TASK TO COMPLETE — Only the lines below from the one containing "for x, z in" to the one containing "bpy.ops.object.shade_smooth_by_angle(angle=math.radians(25))" should be repeated, both included and unchanged.

Collected data
**********
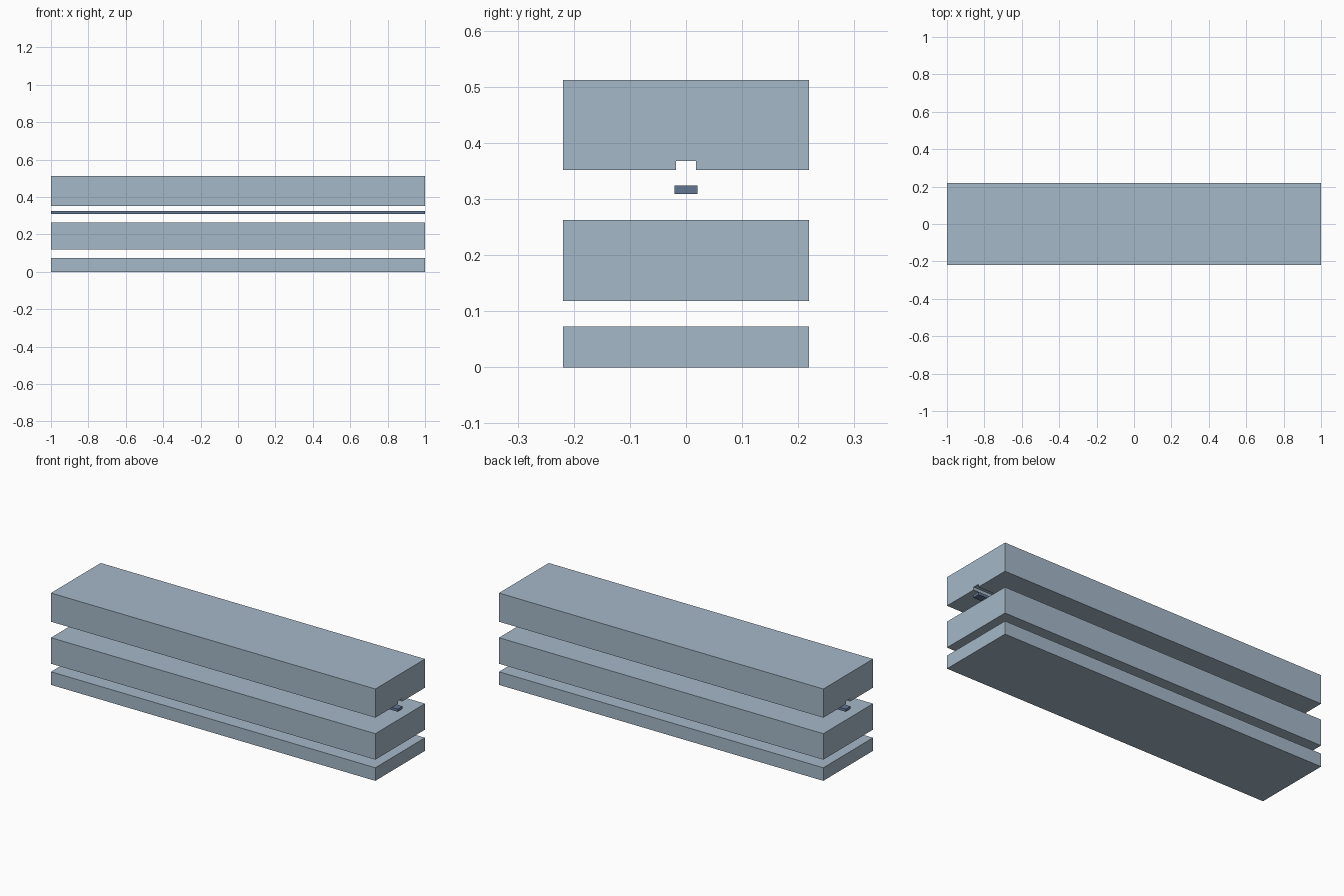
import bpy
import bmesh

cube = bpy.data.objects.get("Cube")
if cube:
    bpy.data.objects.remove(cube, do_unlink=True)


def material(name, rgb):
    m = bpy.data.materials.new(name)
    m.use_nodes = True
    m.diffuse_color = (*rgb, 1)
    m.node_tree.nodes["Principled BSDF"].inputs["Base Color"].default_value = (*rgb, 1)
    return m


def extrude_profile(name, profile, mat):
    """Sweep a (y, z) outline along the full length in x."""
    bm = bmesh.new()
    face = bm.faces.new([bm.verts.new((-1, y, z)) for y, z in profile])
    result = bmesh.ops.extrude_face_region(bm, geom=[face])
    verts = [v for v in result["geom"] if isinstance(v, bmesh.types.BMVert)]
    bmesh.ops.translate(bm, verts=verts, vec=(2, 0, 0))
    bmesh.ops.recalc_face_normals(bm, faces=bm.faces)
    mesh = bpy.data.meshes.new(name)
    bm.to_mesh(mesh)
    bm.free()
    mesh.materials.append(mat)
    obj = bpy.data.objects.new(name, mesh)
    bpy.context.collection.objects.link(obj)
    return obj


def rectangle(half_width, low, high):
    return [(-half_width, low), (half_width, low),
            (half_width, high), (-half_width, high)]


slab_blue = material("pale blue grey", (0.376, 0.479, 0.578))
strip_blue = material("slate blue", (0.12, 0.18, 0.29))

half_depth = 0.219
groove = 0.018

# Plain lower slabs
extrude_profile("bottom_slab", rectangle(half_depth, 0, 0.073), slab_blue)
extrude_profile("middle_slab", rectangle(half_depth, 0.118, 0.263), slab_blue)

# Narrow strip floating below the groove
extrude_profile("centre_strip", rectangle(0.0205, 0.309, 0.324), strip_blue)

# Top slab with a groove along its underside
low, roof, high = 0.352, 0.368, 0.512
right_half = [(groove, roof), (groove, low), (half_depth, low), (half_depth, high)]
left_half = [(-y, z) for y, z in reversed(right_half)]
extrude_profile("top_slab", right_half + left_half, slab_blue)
**********
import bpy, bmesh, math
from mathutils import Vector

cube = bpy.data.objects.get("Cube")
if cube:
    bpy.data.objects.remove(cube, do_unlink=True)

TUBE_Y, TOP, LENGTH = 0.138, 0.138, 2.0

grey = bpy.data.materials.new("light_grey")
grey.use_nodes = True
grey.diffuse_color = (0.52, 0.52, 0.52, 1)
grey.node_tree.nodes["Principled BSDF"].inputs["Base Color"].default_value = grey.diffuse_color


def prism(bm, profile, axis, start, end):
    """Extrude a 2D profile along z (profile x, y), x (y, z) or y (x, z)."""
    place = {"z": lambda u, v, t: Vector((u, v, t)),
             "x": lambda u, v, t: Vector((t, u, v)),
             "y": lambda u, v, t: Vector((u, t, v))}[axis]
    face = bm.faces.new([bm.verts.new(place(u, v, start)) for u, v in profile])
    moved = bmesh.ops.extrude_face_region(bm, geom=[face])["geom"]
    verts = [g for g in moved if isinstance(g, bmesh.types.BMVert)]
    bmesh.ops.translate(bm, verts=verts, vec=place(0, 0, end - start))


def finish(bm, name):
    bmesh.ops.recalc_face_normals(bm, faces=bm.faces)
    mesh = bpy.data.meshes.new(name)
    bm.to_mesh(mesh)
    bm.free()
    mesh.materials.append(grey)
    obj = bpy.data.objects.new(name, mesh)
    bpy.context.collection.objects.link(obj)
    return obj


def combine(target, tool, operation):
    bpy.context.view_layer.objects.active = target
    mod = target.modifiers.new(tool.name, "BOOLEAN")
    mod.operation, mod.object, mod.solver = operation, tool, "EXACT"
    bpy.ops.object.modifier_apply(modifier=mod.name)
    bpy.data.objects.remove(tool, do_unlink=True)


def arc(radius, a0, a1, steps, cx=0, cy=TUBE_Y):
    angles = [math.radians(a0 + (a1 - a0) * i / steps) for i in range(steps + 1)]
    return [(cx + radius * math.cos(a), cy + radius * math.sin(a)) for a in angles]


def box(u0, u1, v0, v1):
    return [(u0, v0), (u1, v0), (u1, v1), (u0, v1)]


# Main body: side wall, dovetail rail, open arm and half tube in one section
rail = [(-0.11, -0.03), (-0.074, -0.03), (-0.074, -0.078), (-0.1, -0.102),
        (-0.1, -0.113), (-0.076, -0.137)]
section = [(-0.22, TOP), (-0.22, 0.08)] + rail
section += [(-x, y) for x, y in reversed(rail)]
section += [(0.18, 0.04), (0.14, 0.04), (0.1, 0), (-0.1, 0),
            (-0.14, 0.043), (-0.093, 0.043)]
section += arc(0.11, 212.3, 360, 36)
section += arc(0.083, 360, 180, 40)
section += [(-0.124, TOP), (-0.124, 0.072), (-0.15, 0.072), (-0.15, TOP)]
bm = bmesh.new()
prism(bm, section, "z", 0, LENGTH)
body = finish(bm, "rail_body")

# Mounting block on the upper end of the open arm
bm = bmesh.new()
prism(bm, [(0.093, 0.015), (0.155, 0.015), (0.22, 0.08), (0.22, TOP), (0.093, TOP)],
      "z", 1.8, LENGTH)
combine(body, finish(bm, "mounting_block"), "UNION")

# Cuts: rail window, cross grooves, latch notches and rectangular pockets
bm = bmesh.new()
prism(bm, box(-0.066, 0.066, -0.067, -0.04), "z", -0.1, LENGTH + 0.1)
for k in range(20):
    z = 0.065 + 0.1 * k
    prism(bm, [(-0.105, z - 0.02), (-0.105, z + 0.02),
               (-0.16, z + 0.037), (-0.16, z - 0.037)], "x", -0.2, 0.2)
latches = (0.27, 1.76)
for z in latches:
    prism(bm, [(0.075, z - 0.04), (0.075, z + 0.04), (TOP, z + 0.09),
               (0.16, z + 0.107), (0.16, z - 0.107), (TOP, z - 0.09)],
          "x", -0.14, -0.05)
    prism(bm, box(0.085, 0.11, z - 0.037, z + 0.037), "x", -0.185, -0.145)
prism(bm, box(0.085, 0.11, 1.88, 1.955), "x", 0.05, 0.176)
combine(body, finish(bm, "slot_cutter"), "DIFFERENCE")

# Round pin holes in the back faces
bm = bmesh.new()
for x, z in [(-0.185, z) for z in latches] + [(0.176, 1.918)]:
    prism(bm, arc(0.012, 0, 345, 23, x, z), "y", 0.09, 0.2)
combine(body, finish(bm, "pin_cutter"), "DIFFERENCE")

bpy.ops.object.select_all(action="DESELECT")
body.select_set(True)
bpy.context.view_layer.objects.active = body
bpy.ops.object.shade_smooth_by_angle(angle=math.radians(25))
**********
TASK ANSWER —
for x, z in [(-0.185, z) for z in latches] + [(0.176, 1.918)]:
    prism(bm, arc(0.012, 0, 345, 23, x, z), "y", 0.09, 0.2)
combine(body, finish(bm, "pin_cutter"), "DIFFERENCE")

bpy.ops.object.select_all(action="DESELECT")
body.select_set(True)
bpy.context.view_layer.objects.active = body
bpy.ops.object.shade_smooth_by_angle(angle=math.radians(25))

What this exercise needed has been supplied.